### Problem to solve
Reproduce the closing part of the entries exactly: the line with "from_top = t / lerp(.2, .06, front)" and all lines after it, ending with the last line, and nothing else.

### Stored data
____
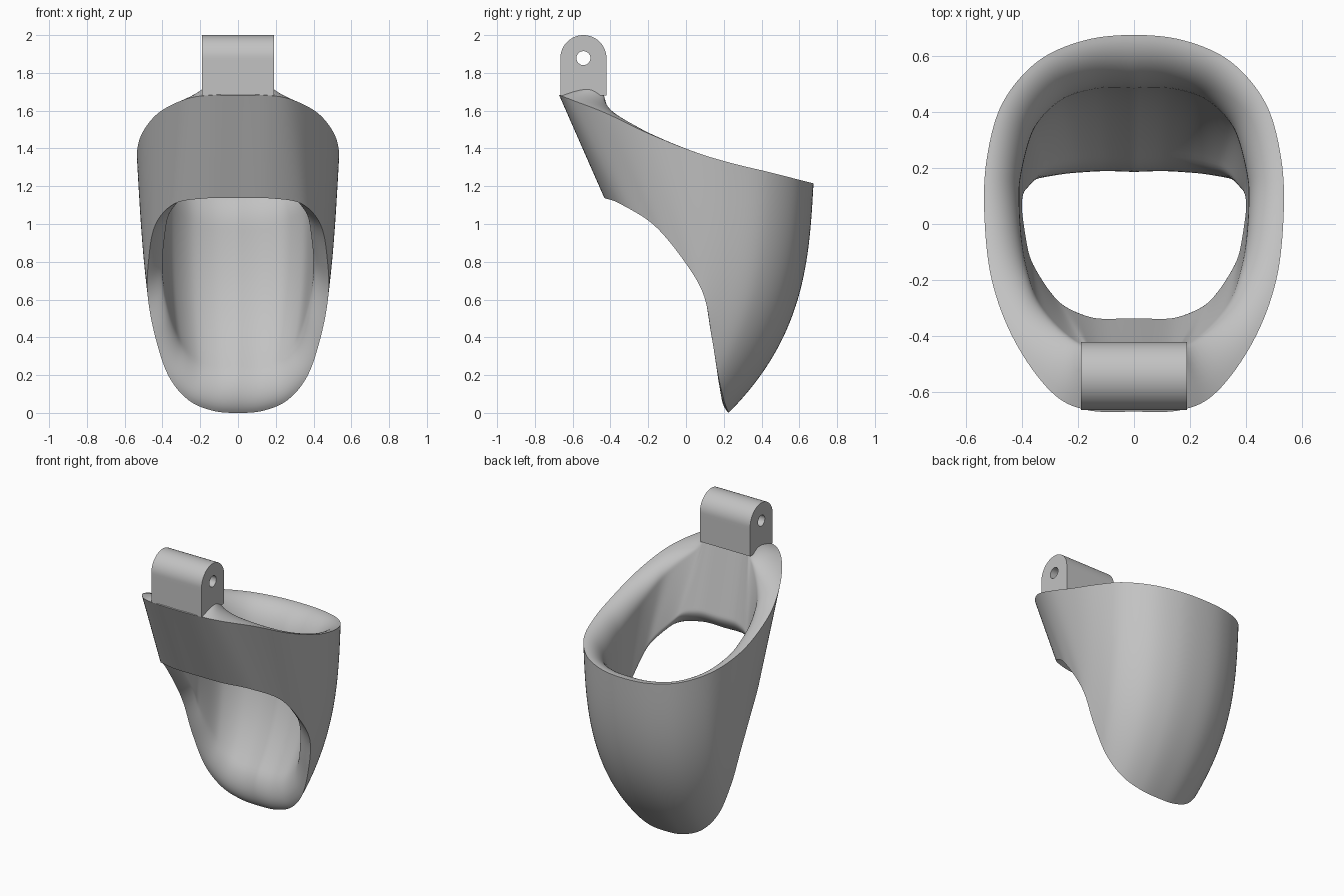
import bpy, bmesh, math
from mathutils import Vector

cube = bpy.data.objects.get("Cube")
if cube:
    bpy.data.objects.remove(cube, do_unlink=True)

grey = bpy.data.materials.new("light_grey")
grey.use_nodes = True
grey.diffuse_color = (0.54, 0.54, 0.54, 1)
grey.node_tree.nodes["Principled BSDF"].inputs["Base Color"].default_value = grey.diffuse_color


def finish(name, bm):
    bmesh.ops.recalc_face_normals(bm, faces=bm.faces)
    mesh = bpy.data.meshes.new(name)
    bm.to_mesh(mesh)
    bm.free()
    obj = bpy.data.objects.new(name, mesh)
    bpy.context.collection.objects.link(obj)
    mesh.materials.append(grey)
    bpy.ops.object.select_all(action='DESELECT')
    obj.select_set(True)
    bpy.context.view_layer.objects.active = obj
    bpy.ops.object.shade_smooth_by_angle(angle=math.radians(35))
    return obj


def skin(bm, loops):
    """Join a closed series of closed loops with quads."""
    for a, b in zip(loops, loops[1:] + loops[:1]):
        for i in range(len(a)):
            j = (i + 1) % len(a)
            bm.faces.new((a[i], a[j], b[j], b[i]))


def closed_spline(points, steps):
    out, n = [], len(points)
    for i in range(n):
        p0, p1, p2, p3 = (points[(i + k) % n] for k in (-1, 0, 1, 2))
        for s in range(steps):
            t = s / steps
            out.append(0.5 * (2 * p1 + (p2 - p0) * t + (2 * p0 - 5 * p1 + 4 * p2 - p3) * t ** 2
                              + (3 * p1 - p0 - 3 * p2 + p3) * t ** 3))
    return out


def lerp(a, b, t):
    return a + (b - a) * t


def clamp(v):
    return min(max(v, 0), 1)


# Rim stations from front centre to back centre: top edge, bottom edge
stations = [
    ((0, -.67, 1.68), (0, -.43, 1.137)),
    ((.17, -.664, 1.68), (.18, -.424, 1.135)),
    ((.295, -.60, 1.655), (.34, -.345, 1.105)),
    ((.425, -.42, 1.585), (.44, -.165, .99)),
    ((.508, -.2, 1.48), (.475, 0, .79)),
    ((.535, .05, 1.38), (.478, .095, .62)),
    ((.523, .25, 1.32), (.44, .135, .41)),
    ((.468, .435, 1.276), (.37, .17, .2)),
    ((.345, .58, 1.239), (.265, .2, .07)),
    ((.18, .655, 1.22), (.135, .22, .012)),
    ((0, .675, 1.215), (0, .225, 0)),
]
MIRROR = Vector((-1, 1, 1))


def rim(k):
    half = [Vector(s[k]) for s in stations]
    return closed_spline(half + [p * MIRROR for p in half[-2:0:-1]], 8)


top, bottom = rim(0), rim(1)
N = len(top)


# Outer wall: straight at the front, bulging into a scoop at the back
def outer(i, t):
    a, b = top[i % N], bottom[i % N]
    w = clamp((.8 - b.z) / .6)
    w = w * w * (3 - 2 * w)
    f = lerp(t, .15 * t + .85 * t ** 3, w)
    p = a.lerp(b, f)
    p.z = lerp(a.z, b.z, t)
    return p


def inward(t):
    e = .01
    t0, t1 = max(t - e, 0), min(t + e, 1)
    dirs = [(outer(i + 1, t) - outer(i - 1, t)).cross(outer(i, t1) - outer(i, t0)).normalized()
            for i in range(N)]
    for _ in range(6):
        dirs = [(dirs[i - 1] + dirs[i] * 2 + dirs[(i + 1) % N]).normalized() for i in range(N)]
    sign = 1 if dirs[0].y > 0 else -1
    return [d * sign for d in dirs]


# Wall thickness, rounded off to nothing at both sharp rims;
# the front carries a taller shoulder under the hinge
def thickness(i, t):
    u = abs(2 * i / N - 1)
    front, back = clamp((u - .66) / .2), clamp(1 - 2.2 * u)
    front = front * front * (3 - 2 * front)
    full = lerp(.125 + .095 * front + .055 * back, .085 + .035 * front + .07 * back, t)
    from_top = t / lerp(.2, .06, front)
    s = clamp(min(from_top, (1 - t) / .12))
    return full * math.sqrt(1 - (1 - s) ** 2)


ROWS = 48
ts = [(1 - math.cos(math.pi * r / ROWS)) / 2 for r in range(ROWS + 1)]
bm = bmesh.new()
loops = [[bm.verts.new(outer(i, t)) for i in range(N)] for t in ts]
for t in ts[-2:0:-1]:
    dirs = inward(t)
    loops.append([bm.verts.new(outer(i, t) + dirs[i] * thickness(i, t)) for i in range(N)])
skin(bm, loops)
finish("scoop_shell", bm)

# Hinge lug: round-topped block with a pin hole along x
HALF_W, R, HOLE, CY, CZ, BASE = .19, .122, .037, -.543, 1.878, 1.68


def lug_point(a):
    c, s = math.cos(a), math.sin(a)
    if s >= 0:
        return c * R, s * R
    drop = CZ - BASE
    k = min(R / max(abs(c), 1e-6), drop / -s)
    return c * k, s * k


corner = math.atan2(CZ - BASE, R)
angles = [math.pi * k / 32 for k in range(33)]
angles += [math.pi + corner * k / 6 for k in range(1, 7)]
angles += [lerp(math.pi + corner, 2 * math.pi - corner, k / 6) for k in range(1, 7)]
angles += [2 * math.pi - corner + corner * k / 6 for k in range(1, 6)]
bm = bmesh.new()


def lug_loop(x, hole):
    pts = [(math.cos(a) * HOLE, math.sin(a) * HOLE) if hole else lug_point(a) for a in angles]
    return [bm.verts.new((x, CY + y, CZ + z)) for y, z in pts]


skin(bm, [lug_loop(-HALF_W, False), lug_loop(HALF_W, False),
          lug_loop(HALF_W, True), lug_loop(-HALF_W, True)])
finish("hinge_lug", bm)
____
### Output below
    from_top = t / lerp(.2, .06, front)
    s = clamp(min(from_top, (1 - t) / .12))
    return full * math.sqrt(1 - (1 - s) ** 2)


ROWS = 48
ts = [(1 - math.cos(math.pi * r / ROWS)) / 2 for r in range(ROWS + 1)]
bm = bmesh.new()
loops = [[bm.verts.new(outer(i, t)) for i in range(N)] for t in ts]
for t in ts[-2:0:-1]:
    dirs = inward(t)
    loops.append([bm.verts.new(outer(i, t) + dirs[i] * thickness(i, t)) for i in range(N)])
skin(bm, loops)
finish("scoop_shell", bm)

# Hinge lug: round-topped block with a pin hole along x
HALF_W, R, HOLE, CY, CZ, BASE = .19, .122, .037, -.543, 1.878, 1.68


def lug_point(a):
    c, s = math.cos(a), math.sin(a)
    if s >= 0:
        return c * R, s * R
    drop = CZ - BASE
    k = min(R / max(abs(c), 1e-6), drop / -s)
    return c * k, s * k


corner = math.atan2(CZ - BASE, R)
angles = [math.pi * k / 32 for k in range(33)]
angles += [math.pi + corner * k / 6 for k in range(1, 7)]
angles += [lerp(math.pi + corner, 2 * math.pi - corner, k / 6) for k in range(1, 7)]
angles += [2 * math.pi - corner + corner * k / 6 for k in range(1, 6)]
bm = bmesh.new()


def lug_loop(x, hole):
    pts = [(math.cos(a) * HOLE, math.sin(a) * HOLE) if hole else lug_point(a) for a in angles]
    return [bm.verts.new((x, CY + y, CZ + z)) for y, z in pts]


skin(bm, [lug_loop(-HALF_W, False), lug_loop(HALF_W, False),
          lug_loop(HALF_W, True), lug_loop(-HALF_W, True)])
finish("hinge_lug", bm)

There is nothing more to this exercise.